[Work to be completed] Set down each entry exactly as given; pictures should not appear in the copy.

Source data
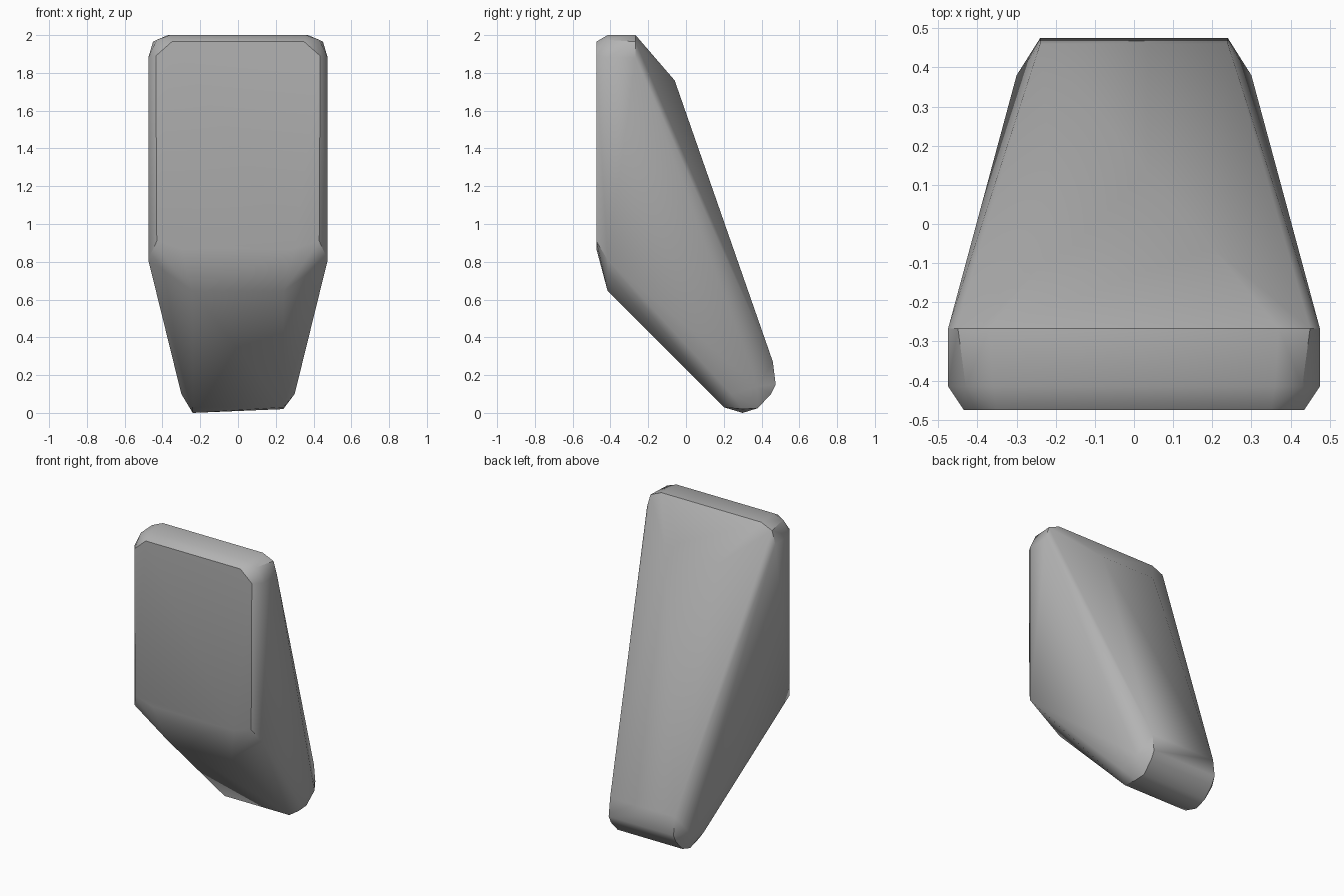
import bpy, bmesh, math

cube = bpy.data.objects.get("Cube")
if cube:
    bpy.data.objects.remove(cube, do_unlink=True)

# Stone colour
stone = bpy.data.materials.new("stone grey")
stone.use_nodes = True
grey = (0.45, 0.45, 0.45, 1)
stone.diffuse_color = grey
stone.node_tree.nodes["Principled BSDF"].inputs["Base Color"].default_value = grey

# Key depths shared by the chamfered faces
FRONT, CHAMFER, RIDGE = -0.475, -0.415, -0.267
WIDE, NARROW = 0.475, 0.24

# Corners of the left half, mirrored below
half = [
    # front plate
    (0.35, FRONT, 1.965), (0.435, FRONT, 1.89), (0.43, FRONT, 0.91), (0.3, FRONT, 0.87),
    # top strip
    (0.36, CHAMFER, 2), (0.43, CHAMFER, 1.975), (0.37, RIDGE, 2), (0.45, RIDGE, 1.965),
    # side walls
    (WIDE, CHAMFER, 1.88), (WIDE, RIDGE, 1.88), (WIDE, CHAMFER, 0.81),
    # lower lip of the front
    (NARROW, CHAMFER, 0.645),
    # back shoulder
    (0.2, -0.06, 1.76),
    # foot
    (NARROW, 0.46, 0.27), (NARROW, WIDE, 0.15), (NARROW, 0.45, 0.1),
    (NARROW, 0.38, 0.025), (NARROW, 0.2, 0.03),
    (0.3, 0.38, 0.14), (0.3, 0.24, 0.1),
]

# Faceted body wrapped around the corners
bm = bmesh.new()
for x, y, z in half:
    for side in (1, -1):
        bm.verts.new((x * side, y, z))
# underside of the foot tips slightly to the right
for x, z in ((-NARROW, 0), (NARROW, 0.02)):
    bm.verts.new((x, 0.3, z))
hull = bmesh.ops.convex_hull(bm, input=bm.verts)
loose = {g for g in hull["geom_interior"] + hull["geom_unused"] if isinstance(g, bmesh.types.BMVert)}
bmesh.ops.delete(bm, geom=list(loose), context="VERTS")
bmesh.ops.dissolve_limit(bm, angle_limit=math.radians(1), verts=bm.verts, edges=bm.edges)
bmesh.ops.recalc_face_normals(bm, faces=bm.faces)

mesh = bpy.data.meshes.new("rock_slab")
bm.to_mesh(mesh)
bm.free()
mesh.materials.append(stone)
slab = bpy.data.objects.new("rock_slab", mesh)
bpy.context.collection.objects.link(slab)

# Soft shading with crisp main edges
bpy.ops.object.select_all(action="DESELECT")
slab.select_set(True)
bpy.context.view_layer.objects.active = slab
bpy.ops.object.shade_smooth_by_angle(angle=math.radians(40))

[Task answer]
import bpy, bmesh, math

cube = bpy.data.objects.get("Cube")
if cube:
    bpy.data.objects.remove(cube, do_unlink=True)

# Stone colour
stone = bpy.data.materials.new("stone grey")
stone.use_nodes = True
grey = (0.45, 0.45, 0.45, 1)
stone.diffuse_color = grey
stone.node_tree.nodes["Principled BSDF"].inputs["Base Color"].default_value = grey

# Key depths shared by the chamfered faces
FRONT, CHAMFER, RIDGE = -0.475, -0.415, -0.267
WIDE, NARROW = 0.475, 0.24

# Corners of the left half, mirrored below
half = [
    # front plate
    (0.35, FRONT, 1.965), (0.435, FRONT, 1.89), (0.43, FRONT, 0.91), (0.3, FRONT, 0.87),
    # top strip
    (0.36, CHAMFER, 2), (0.43, CHAMFER, 1.975), (0.37, RIDGE, 2), (0.45, RIDGE, 1.965),
    # side walls
    (WIDE, CHAMFER, 1.88), (WIDE, RIDGE, 1.88), (WIDE, CHAMFER, 0.81),
    # lower lip of the front
    (NARROW, CHAMFER, 0.645),
    # back shoulder
    (0.2, -0.06, 1.76),
    # foot
    (NARROW, 0.46, 0.27), (NARROW, WIDE, 0.15), (NARROW, 0.45, 0.1),
    (NARROW, 0.38, 0.025), (NARROW, 0.2, 0.03),
    (0.3, 0.38, 0.14), (0.3, 0.24, 0.1),
]

# Faceted body wrapped around the corners
bm = bmesh.new()
for x, y, z in half:
    for side in (1, -1):
        bm.verts.new((x * side, y, z))
# underside of the foot tips slightly to the right
for x, z in ((-NARROW, 0), (NARROW, 0.02)):
    bm.verts.new((x, 0.3, z))
hull = bmesh.ops.convex_hull(bm, input=bm.verts)
loose = {g for g in hull["geom_interior"] + hull["geom_unused"] if isinstance(g, bmesh.types.BMVert)}
bmesh.ops.delete(bm, geom=list(loose), context="VERTS")
bmesh.ops.dissolve_limit(bm, angle_limit=math.radians(1), verts=bm.verts, edges=bm.edges)
bmesh.ops.recalc_face_normals(bm, faces=bm.faces)

mesh = bpy.data.meshes.new("rock_slab")
bm.to_mesh(mesh)
bm.free()
mesh.materials.append(stone)
slab = bpy.data.objects.new("rock_slab", mesh)
bpy.context.collection.objects.link(slab)

# Soft shading with crisp main edges
bpy.ops.object.select_all(action="DESELECT")
slab.select_set(True)
bpy.context.view_layer.objects.active = slab
bpy.ops.object.shade_smooth_by_angle(angle=math.radians(40))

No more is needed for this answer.